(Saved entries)
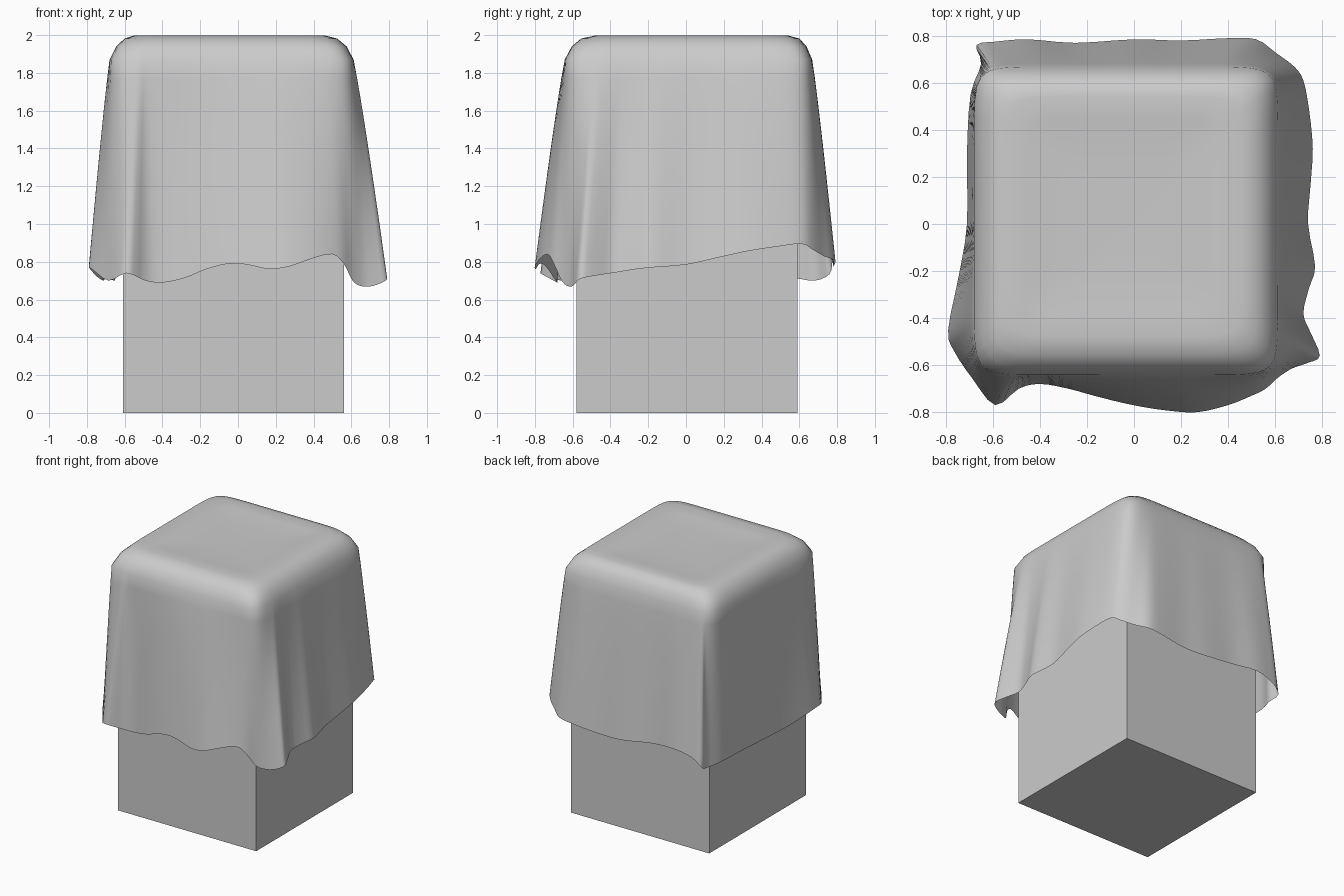
import bpy, bmesh, math
from mathutils import Vector

if "Cube" in bpy.data.objects:
    bpy.data.objects.remove(bpy.data.objects["Cube"])


def make_object(name, bm):
    bmesh.ops.recalc_face_normals(bm, faces=bm.faces)
    mesh = bpy.data.meshes.new(name)
    bm.to_mesh(mesh)
    bm.free()
    obj = bpy.data.objects.new(name, mesh)
    bpy.context.collection.objects.link(obj)
    return obj


# Pedestal block
X0, X1, Y0, Y1, TOP = -0.61, 0.56, -0.58, 0.59, 1.89
bm = bmesh.new()
bmesh.ops.create_cube(bm, size=1)
for v in bm.verts:
    v.co = Vector(((X0 + X1) / 2 + v.co.x * (X1 - X0),
                   (Y0 + Y1) / 2 + v.co.y * (Y1 - Y0),
                   (v.co.z + 0.5) * TOP))
make_object("pedestal", bm)

# Wavy hem of the cloth, counter-clockwise from the front left corner
hem = [Vector(p) for p in [
    (-.59, -.77, .74), (-.49, -.70, .70), (-.40, -.68, .69), (-.28, -.70, .715),
    (-.17, -.73, .76), (-.05, -.76, .79), (.05, -.78, .785), (.16, -.795, .762),
    (.27, -.80, .775), (.40, -.77, .82), (.50, -.73, .84), (.56, -.70, .79),
    (.61, -.655, .695), (.67, -.615, .668), (.74, -.59, .68), (.79, -.56, .71),
    (.75, -.46, .73), (.72, -.38, .742), (.745, -.27, .76), (.77, -.18, .77),
    (.74, 0, .785), (.75, .16, .82), (.76, .32, .855), (.745, .48, .88),
    (.72, .61, .895), (.68, .67, .865), (.60, .73, .83), (.52, .785, .81),
    (.40, .79, .795), (.20, .78, .775), (0, .785, .78), (-.25, .77, .815),
    (-.45, .785, .83), (-.59, .775, .80), (-.67, .76, .735), (-.65, .68, .70),
    (-.695, .55, .715), (-.71, .30, .717), (-.71, 0, .70), (-.745, -.22, .72),
    (-.79, -.45, .77), (-.765, -.54, .755), (-.685, -.66, .70)]]

STEPS = 3


def spline(pts):
    """Closed Catmull-Rom curve through the points."""
    out, n = [], len(pts)
    for i in range(n):
        a, b, c, d = (pts[(i + k) % n] for k in (-1, 0, 1, 2))
        for s in range(STEPS):
            t = s / STEPS
            out.append(0.5 * (2 * b + (c - a) * t + (2 * a - 5 * b + 4 * c - d) * t * t
                              + (3 * b - a - 3 * c + d) * t ** 3))
    return out


hem = spline(hem)


def rounded_ring(z, x0, x1, y0, y1, power):
    """Rounded rectangle, one point for each hem point."""
    ring = []
    for h in hem:
        a = math.atan2(h.y, h.x)
        c, s = math.cos(a), math.sin(a)
        r = (abs(c) ** power + abs(s) ** power) ** (-1 / power)
        ring.append(Vector(((x0 + x1) / 2 + c * r * (x1 - x0) / 2,
                            (y0 + y1) / 2 + s * r * (y1 - y0) / 2, z)))
    return ring


# Flat top and rounded shoulder of the cloth
rings = [rounded_ring(*r) for r in [
    (1.983, -.25, .20, -.20, .25, 8),
    (1.988, -.45, .36, -.38, .45, 9),
    (1.998, -.55, .46, -.48, .54, 10),
    (1.982, -.60, .525, -.555, .60, 10),
    (1.94, -.645, .575, -.605, .638, 11),
    (1.87, -.68, .612, -.642, .668, 12)]]

# Hanging sides: blend from shoulder to hem, folds growing towards the hem
shoulder = rings[-1]
for k in range(1, 13):
    t = k / 12
    ring = []
    for s, h in zip(shoulder, hem):
        p = s.lerp(h, t ** 0.9)
        p.z = s.z + (h.z - s.z) * t
        ring.append(p)
    rings.append(ring)

bm = bmesh.new()
loops = [[bm.verts.new(p) for p in ring] for ring in rings]
n = len(hem)
for up, low in zip(loops, loops[1:]):
    for i in range(n):
        j = (i + 1) % n
        bm.faces.new((up[i], low[i], low[j], up[j]))
centre = bm.verts.new((0, 0, 1.98))
for i in range(n):
    bm.faces.new((centre, loops[0][i], loops[0][(i + 1) % n]))
cloth = make_object("draped_cloth", bm)
for f in cloth.data.polygons:
    f.use_smooth = True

#### [Assignment]
From the first line to the last, copy the records exactly and skip the pictures.

#### [Answer to the problem]
import bpy, bmesh, math
from mathutils import Vector

if "Cube" in bpy.data.objects:
    bpy.data.objects.remove(bpy.data.objects["Cube"])


def make_object(name, bm):
    bmesh.ops.recalc_face_normals(bm, faces=bm.faces)
    mesh = bpy.data.meshes.new(name)
    bm.to_mesh(mesh)
    bm.free()
    obj = bpy.data.objects.new(name, mesh)
    bpy.context.collection.objects.link(obj)
    return obj


# Pedestal block
X0, X1, Y0, Y1, TOP = -0.61, 0.56, -0.58, 0.59, 1.89
bm = bmesh.new()
bmesh.ops.create_cube(bm, size=1)
for v in bm.verts:
    v.co = Vector(((X0 + X1) / 2 + v.co.x * (X1 - X0),
                   (Y0 + Y1) / 2 + v.co.y * (Y1 - Y0),
                   (v.co.z + 0.5) * TOP))
make_object("pedestal", bm)

# Wavy hem of the cloth, counter-clockwise from the front left corner
hem = [Vector(p) for p in [
    (-.59, -.77, .74), (-.49, -.70, .70), (-.40, -.68, .69), (-.28, -.70, .715),
    (-.17, -.73, .76), (-.05, -.76, .79), (.05, -.78, .785), (.16, -.795, .762),
    (.27, -.80, .775), (.40, -.77, .82), (.50, -.73, .84), (.56, -.70, .79),
    (.61, -.655, .695), (.67, -.615, .668), (.74, -.59, .68), (.79, -.56, .71),
    (.75, -.46, .73), (.72, -.38, .742), (.745, -.27, .76), (.77, -.18, .77),
    (.74, 0, .785), (.75, .16, .82), (.76, .32, .855), (.745, .48, .88),
    (.72, .61, .895), (.68, .67, .865), (.60, .73, .83), (.52, .785, .81),
    (.40, .79, .795), (.20, .78, .775), (0, .785, .78), (-.25, .77, .815),
    (-.45, .785, .83), (-.59, .775, .80), (-.67, .76, .735), (-.65, .68, .70),
    (-.695, .55, .715), (-.71, .30, .717), (-.71, 0, .70), (-.745, -.22, .72),
    (-.79, -.45, .77), (-.765, -.54, .755), (-.685, -.66, .70)]]

STEPS = 3


def spline(pts):
    """Closed Catmull-Rom curve through the points."""
    out, n = [], len(pts)
    for i in range(n):
        a, b, c, d = (pts[(i + k) % n] for k in (-1, 0, 1, 2))
        for s in range(STEPS):
            t = s / STEPS
            out.append(0.5 * (2 * b + (c - a) * t + (2 * a - 5 * b + 4 * c - d) * t * t
                              + (3 * b - a - 3 * c + d) * t ** 3))
    return out


hem = spline(hem)


def rounded_ring(z, x0, x1, y0, y1, power):
    """Rounded rectangle, one point for each hem point."""
    ring = []
    for h in hem:
        a = math.atan2(h.y, h.x)
        c, s = math.cos(a), math.sin(a)
        r = (abs(c) ** power + abs(s) ** power) ** (-1 / power)
        ring.append(Vector(((x0 + x1) / 2 + c * r * (x1 - x0) / 2,
                            (y0 + y1) / 2 + s * r * (y1 - y0) / 2, z)))
    return ring


# Flat top and rounded shoulder of the cloth
rings = [rounded_ring(*r) for r in [
    (1.983, -.25, .20, -.20, .25, 8),
    (1.988, -.45, .36, -.38, .45, 9),
    (1.998, -.55, .46, -.48, .54, 10),
    (1.982, -.60, .525, -.555, .60, 10),
    (1.94, -.645, .575, -.605, .638, 11),
    (1.87, -.68, .612, -.642, .668, 12)]]

# Hanging sides: blend from shoulder to hem, folds growing towards the hem
shoulder = rings[-1]
for k in range(1, 13):
    t = k / 12
    ring = []
    for s, h in zip(shoulder, hem):
        p = s.lerp(h, t ** 0.9)
        p.z = s.z + (h.z - s.z) * t
        ring.append(p)
    rings.append(ring)

bm = bmesh.new()
loops = [[bm.verts.new(p) for p in ring] for ring in rings]
n = len(hem)
for up, low in zip(loops, loops[1:]):
    for i in range(n):
        j = (i + 1) % n
        bm.faces.new((up[i], low[i], low[j], up[j]))
centre = bm.verts.new((0, 0, 1.98))
for i in range(n):
    bm.faces.new((centre, loops[0][i], loops[0][(i + 1) % n]))
cloth = make_object("draped_cloth", bm)
for f in cloth.data.polygons:
    f.use_smooth = True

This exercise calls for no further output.